In 1879, a large monument was erected in St John’s churchyard in Stratford Broadway, to commemorate the 13 and others who were executed or tortured in Stratford during the persecutions. Designed by J T Newman, it consists of an ornate hexagonal column, capped with a 12-sided spire rising to a height of 65 feet. One side of the column carries a terra cotta plaque, sculpted in relief, based on the illustration of the martyrdom in Foxe’s book. The other panels carry the names of the 13 martyrs, together with Elizabeth Warne (burnt 23 August 1555), Stephen Harwood (burnt 30 August 1555), Hugh Laverock and John Apprice (both burnt 15 May 1556). Also included are Patrick Packingham, who was actually executed at Uxbridge and the Reverend Thomas Rose, the Vicar of All Saints Church, West Ham, who “was tortured and exiled for preaching against auricular confession, transubstantiation, purgatory and images“. The memorial is Grade II listed on the National Heritage List for England.
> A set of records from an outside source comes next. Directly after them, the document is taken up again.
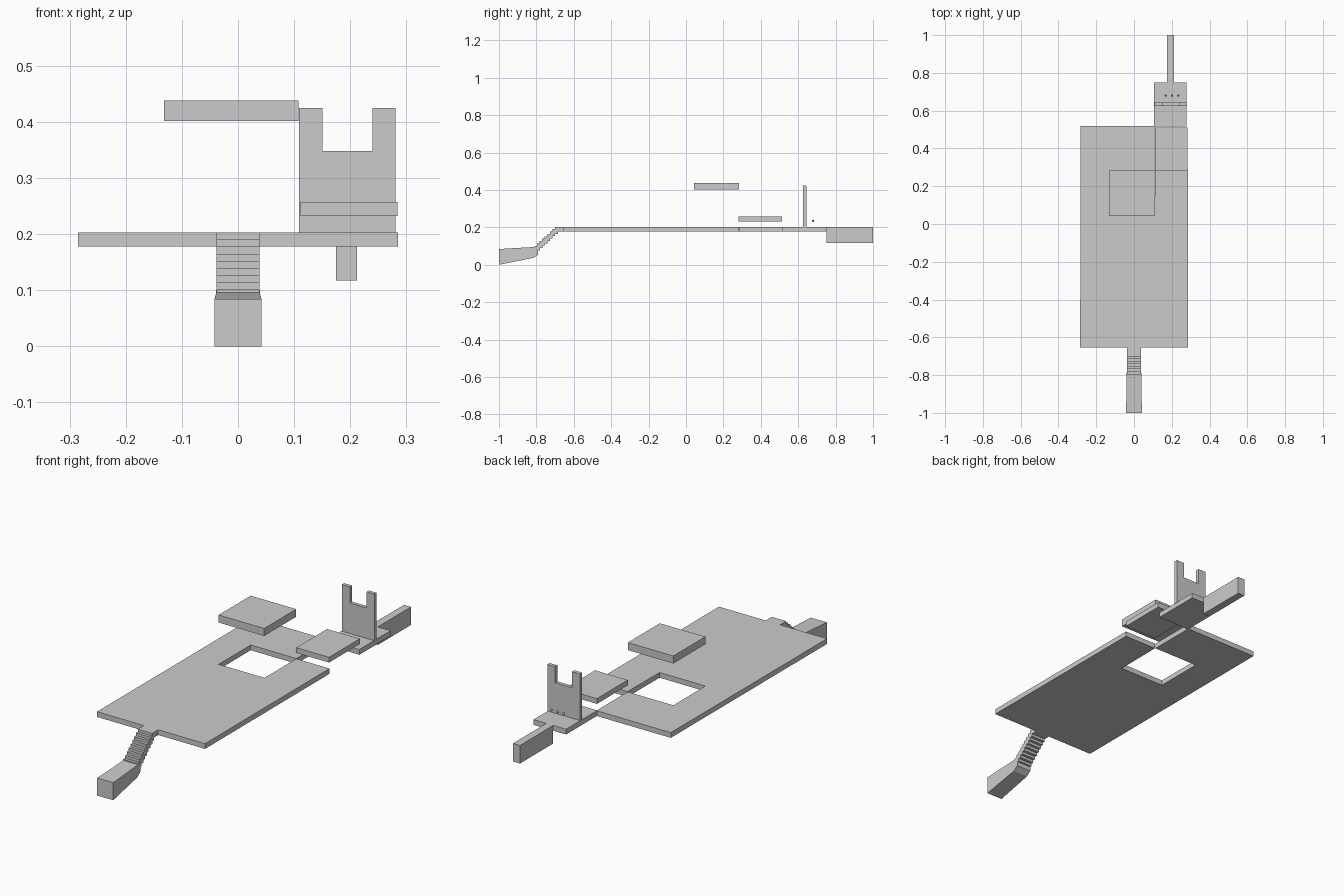
import bpy, bmesh
from mathutils import Vector

if "Cube" in bpy.data.objects:
    bpy.data.objects.remove(bpy.data.objects["Cube"])


def prism(name, outline, axis, lo, hi):
    """Extrude a 2D outline along an axis (0 = x, 1 = y, 2 = z)."""
    def place(p, d):
        c = list(p)
        c.insert(axis, d)
        return Vector(c)
    bm = bmesh.new()
    a = [bm.verts.new(place(p, lo)) for p in outline]
    b = [bm.verts.new(place(p, hi)) for p in outline]
    bm.faces.new(a)
    bm.faces.new(b)
    n = len(outline)
    for i in range(n):
        j = (i + 1) % n
        bm.faces.new((a[i], a[j], b[j], b[i]))
    bmesh.ops.recalc_face_normals(bm, faces=bm.faces)
    me = bpy.data.meshes.new(name)
    bm.to_mesh(me)
    bm.free()
    ob = bpy.data.objects.new(name, me)
    bpy.context.collection.objects.link(ob)
    return ob


def box(name, x0, x1, y0, y1, z0, z1):
    return prism(name, [(x0, y0), (x1, y0), (x1, y1), (x0, y1)], 2, z0, z1)


BOTTOM, TOP = 0.178, 0.203

# main plate: window and rear corner notch, meeting at one corner
prism("main_plate", [
    (-0.285, -0.655), (0.285, -0.655), (0.285, 0.282), (0.111, 0.282),
    (0.109, 0.043), (-0.132, 0.043), (-0.132, 0.284), (0.109, 0.284),
    (0.109, 0.519), (-0.283, 0.519)], 2, BOTTOM, TOP)

# raised slabs lifted above the window and the notch
box("upper_slab", -0.132, 0.108, 0.043, 0.284, 0.402, 0.438)
box("lower_slab", 0.111, 0.284, 0.28, 0.512, 0.232, 0.257)

# rear bracket with forked upright
box("rear_bracket", 0.107, 0.279, 0.515, 0.75, BOTTOM, TOP)
prism("forked_upright", [
    (0.109, 0.2), (0.281, 0.2), (0.281, 0.425), (0.24, 0.425),
    (0.24, 0.348), (0.151, 0.348), (0.151, 0.425), (0.109, 0.425)],
    1, 0.626, 0.643)
box("rear_bar", 0.175, 0.212, 0.75, 1.0, 0.117, TOP)

# three tiny studs behind the upright
for i in range(3):
    bpy.ops.mesh.primitive_uv_sphere_add(
        segments=10, ring_count=6, radius=0.006,
        location=(0.168 + 0.033 * i, 0.68, 0.235))
    bpy.context.object.name = f"stud_{i + 1}"
    bpy.ops.object.shade_smooth_by_angle()

# grip at the front, slightly narrower toward the stairs
grip = prism("front_grip", [
    (-1.0, 0.0), (-0.815, 0.037), (-0.79, 0.055), (-0.79, 0.1),
    (-0.815, 0.095), (-1.0, 0.084)], 0, -0.042, 0.042)
for v in grip.data.vertices:
    if v.co.y > -0.9:
        v.co.x *= 0.93

# stepped neck rising from the grip to the plate
STEPS, DY, DZ = 9, 0.0137, 0.0127
upper, lower = [], []
for i in range(STEPS):
    y, z = -0.81 + i * DY, TOP - (STEPS - 1 - i) * DZ
    upper += [(y, z - DZ), (y, z)]
    y, z = -0.795 + i * DY, BOTTOM - (STEPS - 1 - i) * DZ
    lower += [(y, z - DZ), (y, z)]
lower = [(-0.81, lower[0][1])] + lower
prism("stepped_neck", upper[1:] + [(-0.655, TOP), (-0.655, BOTTOM)] + lower[::-1],
      0, -0.038, 0.038)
The monument was paid for by public subscription; the chairman of the appeal committee was Rev. William Jay Bolton, the Vicar of Stratford. It was inaugurated in a ceremony on 2 August 1879, presided over by the Earl of Shaftesbury, who made a strongly anti-Catholic speech.
A detailed description of the event is in John Foxe‘s book, The Acts and Monuments. Foxe lists those executed: Henry Adlington, a sawyer of Grinstead, Laurence Pernam, a smith of Hoddesdon, Henry Wye, a brewer of Stanford-le-Hope, William Halliwel, a smith of Waltham Holy Cross, Thomas Bowyer, a weaver of Great Dunmow, George Searles, a tailor of White Notley, Edmund Hurst, a labourer of Colchester, Lyon Cawch, a Flemish merchant of the City of London, Ralph Jackson, a servant of Chipping Ongar, John Derifall, a labourer of Rettendon, John Routh, a labourer of Wix, Elizabeth Pepper of Colchester who was pregnant, and Agnes George of West Bergholt. A further three men, Thomas Freeman, William Stannard, and William Adams, were given a dispensation by Cardinal Pole, the Archbishop of Canterbury, for reasons that remain unclear.
The 16 accused had been brought to Newgate in London from various parts of Essex and Hertfordshire. There, beginning on 6 June 1556, at an ecclesiastical tribunal under the direction of Thomas Darbyshire, the chancellor of Edmund Bonner the Bishop of London, they were charged with nine counts of heresy, to which they all either assented or remained silent. All of them were condemned to death and later published a letter detailing their beliefs in rebuttal of a sermon that had been preached against them by John Feckenham, the Dean of St Paul’s. On 27 June 1556, the remaining 13 were brought from London to Stratford, where the party was divided into two and held “in several chambers”. Here, the sheriff unsuccessfully attempted to persuade each group to recant, by telling them falsely that the other group had already done so.
The executions were said to have been attended by a crowd of 20,000. The exact place of the execution is unknown; the most likely site is thought to have been Fair Field in Bow (then known as Stratford-le-Bow), north of the present day Bow Church DLR station. An alternative suggested location is Stratford Green, much of which is now occupied by the University of East London Stratford Campus. This theory seems to date only from the erection of a monument to the martyrs in the nearby churchyard of the Parish Church of St John the Evangelist in 1879. According to Foxe, “eleven men were tied to three stakes, and the two women loose in the midst without any stake; and so they were all burnt in one fire”.
Sorry, no records were found. Please adjust your search criteria and try again.
Sorry, unable to load the Maps API.